Prompt
Copy the data exactly from the line that contains "bm.to_mesh(mesh)" through the line that contains "bpy.ops.object.shade_smooth_by_angle(angle=radians(angle))", keeping both end lines and leaving out everything else.

Records for this exercise
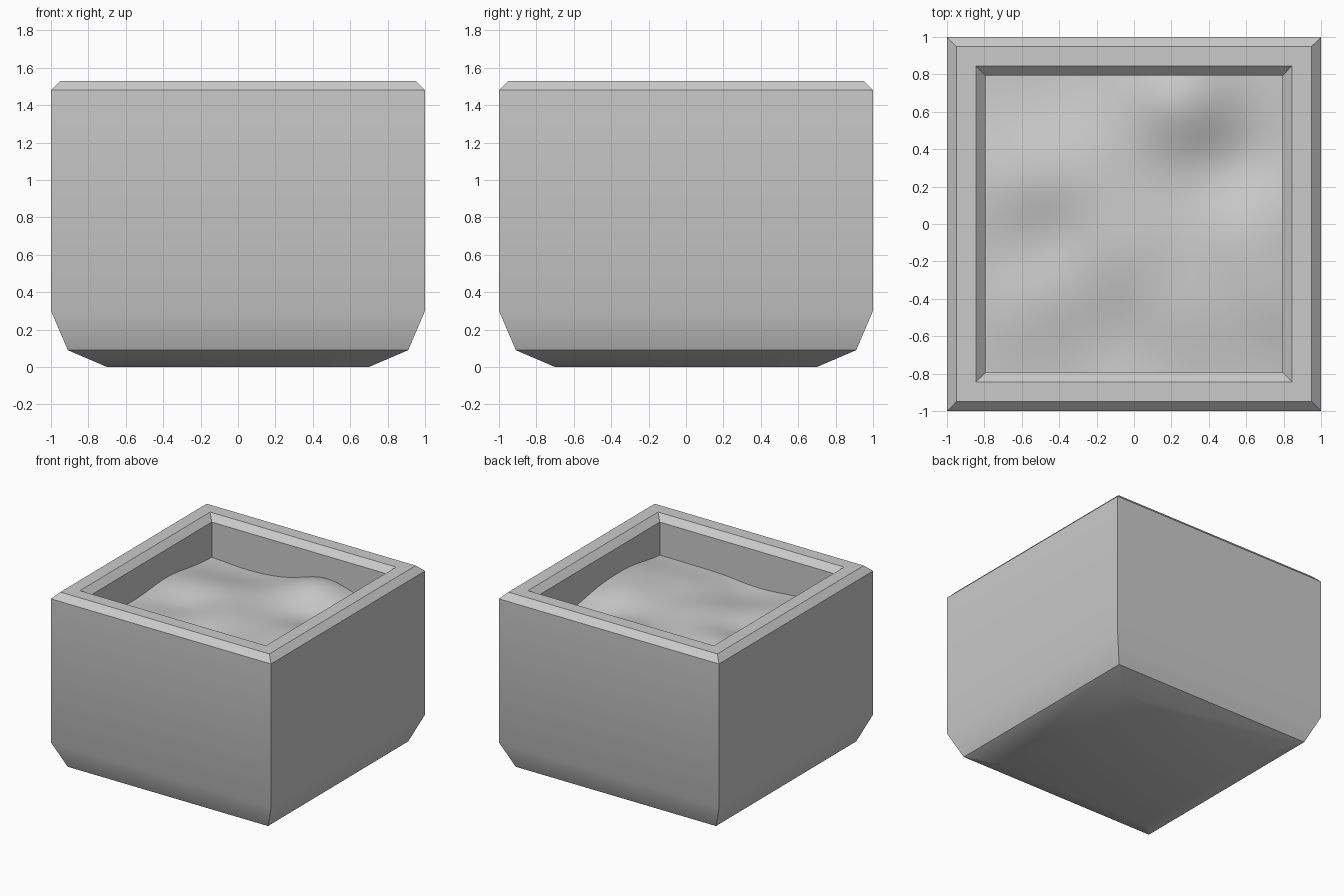
import bpy, bmesh
from math import exp, radians

if "Cube" in bpy.data.objects:
    bpy.data.objects.remove(bpy.data.objects["Cube"])


def add_object(name, bm, angle):
    mesh = bpy.data.meshes.new(name)
    bm.to_mesh(mesh)
    bm.free()
    obj = bpy.data.objects.new(name, mesh)
    bpy.context.collection.objects.link(obj)
    bpy.ops.object.select_all(action='DESELECT')
    obj.select_set(True)
    bpy.context.view_layer.objects.active = obj
    bpy.ops.object.shade_smooth_by_angle(angle=radians(angle))
    return obj


# Planter box: square rings (half width, height) from the foot, over the rim, into the opening
profile = [(0.70, 0.0), (0.91, 0.09), (1.0, 0.30), (1.0, 1.48), (0.95, 1.53),
           (0.845, 1.53), (0.795, 1.48), (0.795, 1.08)]
corners = [(-1, -1), (1, -1), (1, 1), (-1, 1)]
bm = bmesh.new()
rings = [[bm.verts.new((cx * r, cy * r, z)) for cx, cy in corners] for r, z in profile]
for low, high in zip(rings, rings[1:]):
    for i in range(4):
        j = (i + 1) % 4
        bm.faces.new((low[i], low[j], high[j], high[i]))
bm.faces.new(rings[0][::-1])
add_object("planter_box", bm, 30)

# Soil: fine grid raised by soft mounds and hollows (amount, x, y, radius)
mounds = [(0.12, 0.25, 0.66, 0.20), (0.07, 0.62, -0.05, 0.22), (0.05, -0.05, -0.12, 0.22),
          (0.05, -0.72, 0.20, 0.25), (0.04, -0.30, 0.30, 0.22), (-0.03, -0.45, 0.75, 0.25),
          (-0.03, 0.55, 0.32, 0.15), (-0.03, -0.45, -0.05, 0.15), (0.05, 0.75, -0.42, 0.20),
          (0.04, -0.60, -0.45, 0.20), (0.03, 0.25, -0.50, 0.18), (-0.03, -0.10, -0.65, 0.20)]
bm = bmesh.new()
bmesh.ops.create_grid(bm, x_segments=48, y_segments=48, size=0.795)
for v in bm.verts:
    x, y = v.co.x, v.co.y
    v.co.z = 1.20 + sum(a * exp(-((x - mx) ** 2 + (y - my) ** 2) / (2 * r * r))
                        for a, mx, my, r in mounds)
add_object("soil", bm, 60)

Result of the exercise
    bm.to_mesh(mesh)
    bm.free()
    obj = bpy.data.objects.new(name, mesh)
    bpy.context.collection.objects.link(obj)
    bpy.ops.object.select_all(action='DESELECT')
    obj.select_set(True)
    bpy.context.view_layer.objects.active = obj
    bpy.ops.object.shade_smooth_by_angle(angle=radians(angle))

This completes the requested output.